### Your instructions
Your task is to copy the lines of the data below from the line holding "from math import sin, cos, pi, sqrt, radians" through the line holding "out = bmesh.ops.extrude_face_region(bm, geom=[face])", inclusive, exactly and with nothing added.

Stored data:
>>
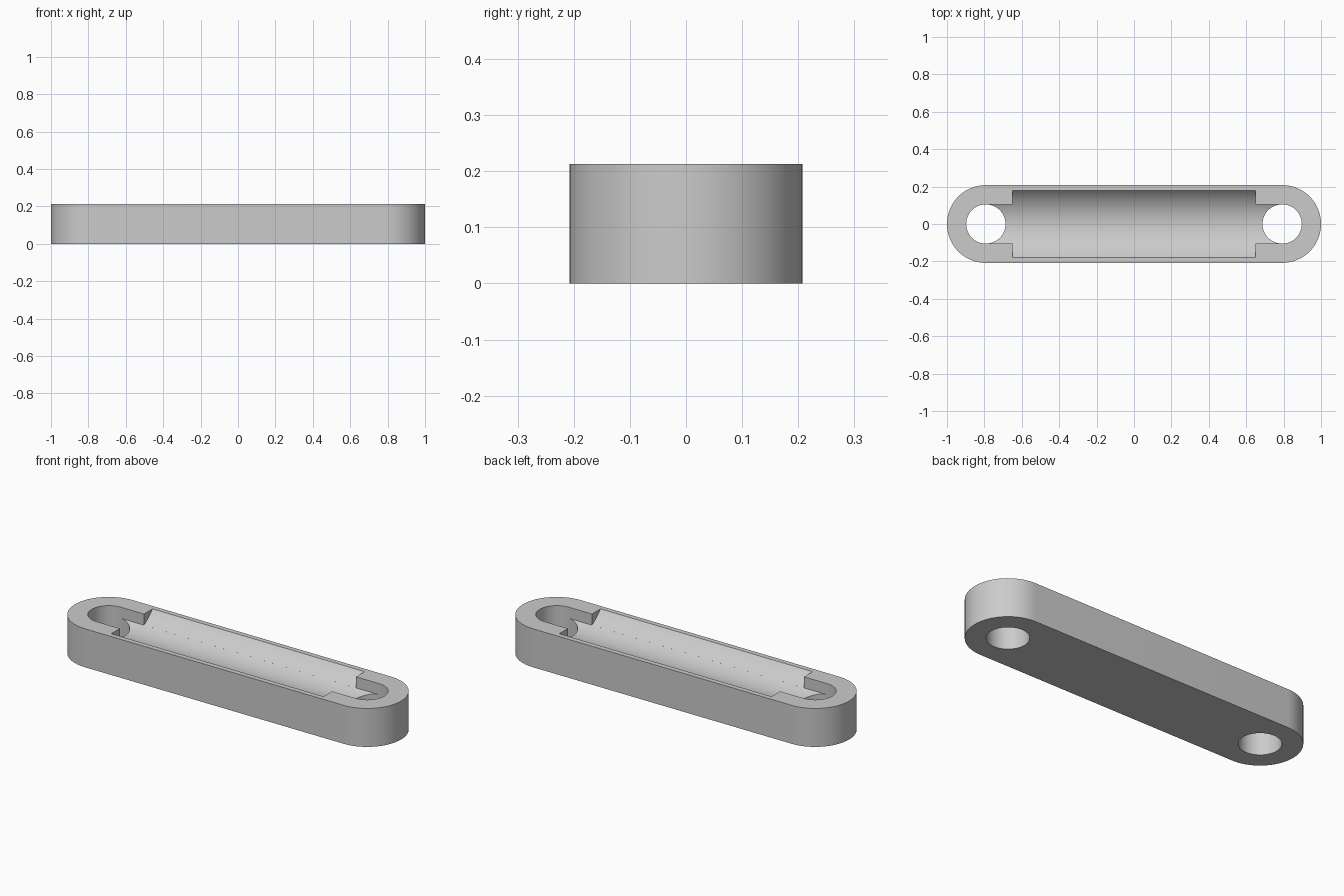
import bpy, bmesh
from math import sin, cos, pi, sqrt, radians

cube = bpy.data.objects.get("Cube")
if cube:
    bpy.data.objects.remove(cube, do_unlink=True)

HEIGHT, HALF_W = 0.213, 0.208
END_X, HOLE_X, HOLE_R = 1 - HALF_W, 0.792, 0.105
TROUGH_X, TROUGH_W, TROUGH_R = 0.65, 0.18, 0.23

grey = bpy.data.materials.new("plain grey")
grey.use_nodes = True
colour = (0.6, 0.6, 0.6, 1)
grey.diffuse_color = colour
grey.node_tree.nodes["Principled BSDF"].inputs["Base Color"].default_value = colour


def prism(name, outline, direction):
    """Extrude a closed outline of 3D points along a direction."""
    bm = bmesh.new()
    face = bm.faces.new([bm.verts.new(p) for p in outline])
    out = bmesh.ops.extrude_face_region(bm, geom=[face])
    moved = [v for v in out["geom"] if isinstance(v, bmesh.types.BMVert)]
    bmesh.ops.translate(bm, verts=moved, vec=direction)
    bmesh.ops.recalc_face_normals(bm, faces=bm.faces)
    mesh = bpy.data.meshes.new(name)
    bm.to_mesh(mesh)
    bm.free()
    mesh.materials.append(grey)
    obj = bpy.data.objects.new(name, mesh)
    bpy.context.collection.objects.link(obj)
    return obj


def arc(cx, r, start, end, n):
    angles = [start + (end - start) * i / n for i in range(n + 1)]
    return [(cx + r * cos(a), r * sin(a)) for a in angles]


def trough_cutter(name, half_len, half_w, n=32):
    """Round-bottomed channel along x, with upright sides above its floor."""
    axis_z = HEIGHT + sqrt(TROUGH_R ** 2 - TROUGH_W ** 2)
    ys = [half_w * (2 * i / n - 1) for i in range(n + 1)]
    outline = [(-half_len, y, axis_z - sqrt(TROUGH_R ** 2 - y * y)) for y in ys]
    outline += [(-half_len, s * half_w, HEIGHT + 0.1) for s in (1, -1)]
    return prism(name, outline, (2 * half_len, 0, 0))


# Link body with rounded ends
stadium = arc(END_X, HALF_W, -pi / 2, pi / 2, 40) + arc(-END_X, HALF_W, pi / 2, 3 * pi / 2, 40)
body = prism("link_body", [(x, y, 0) for x, y in stadium], (0, 0, HEIGHT))

# Wide trough, the narrower slots running to the holes, and the two through holes
cutters = [trough_cutter("trough_cutter", TROUGH_X, TROUGH_W),
           trough_cutter("slot_cutter", HOLE_X, HOLE_R)]
for side, x in (("left", HOLE_X), ("right", -HOLE_X)):
    ring = arc(x, HOLE_R, 0, 2 * pi, 64)[:-1]
    cutters.append(prism(side + "_hole_cutter", [(px, py, -0.1) for px, py in ring],
                         (0, 0, HEIGHT + 0.2)))

bpy.context.view_layer.objects.active = body
body.select_set(True)
for cutter in cutters:
    mod = body.modifiers.new(cutter.name, "BOOLEAN")
    mod.operation, mod.solver, mod.object = "DIFFERENCE", "EXACT", cutter
    bpy.ops.object.modifier_apply(modifier=mod.name)
for cutter in cutters:
    bpy.data.objects.remove(cutter, do_unlink=True)

# Smooth curved walls, crisp rims
bpy.ops.object.shade_smooth_by_angle(angle=radians(30))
<<
### Exercise solution
from math import sin, cos, pi, sqrt, radians

cube = bpy.data.objects.get("Cube")
if cube:
    bpy.data.objects.remove(cube, do_unlink=True)

HEIGHT, HALF_W = 0.213, 0.208
END_X, HOLE_X, HOLE_R = 1 - HALF_W, 0.792, 0.105
TROUGH_X, TROUGH_W, TROUGH_R = 0.65, 0.18, 0.23

grey = bpy.data.materials.new("plain grey")
grey.use_nodes = True
colour = (0.6, 0.6, 0.6, 1)
grey.diffuse_color = colour
grey.node_tree.nodes["Principled BSDF"].inputs["Base Color"].default_value = colour


def prism(name, outline, direction):
    """Extrude a closed outline of 3D points along a direction."""
    bm = bmesh.new()
    face = bm.faces.new([bm.verts.new(p) for p in outline])
    out = bmesh.ops.extrude_face_region(bm, geom=[face])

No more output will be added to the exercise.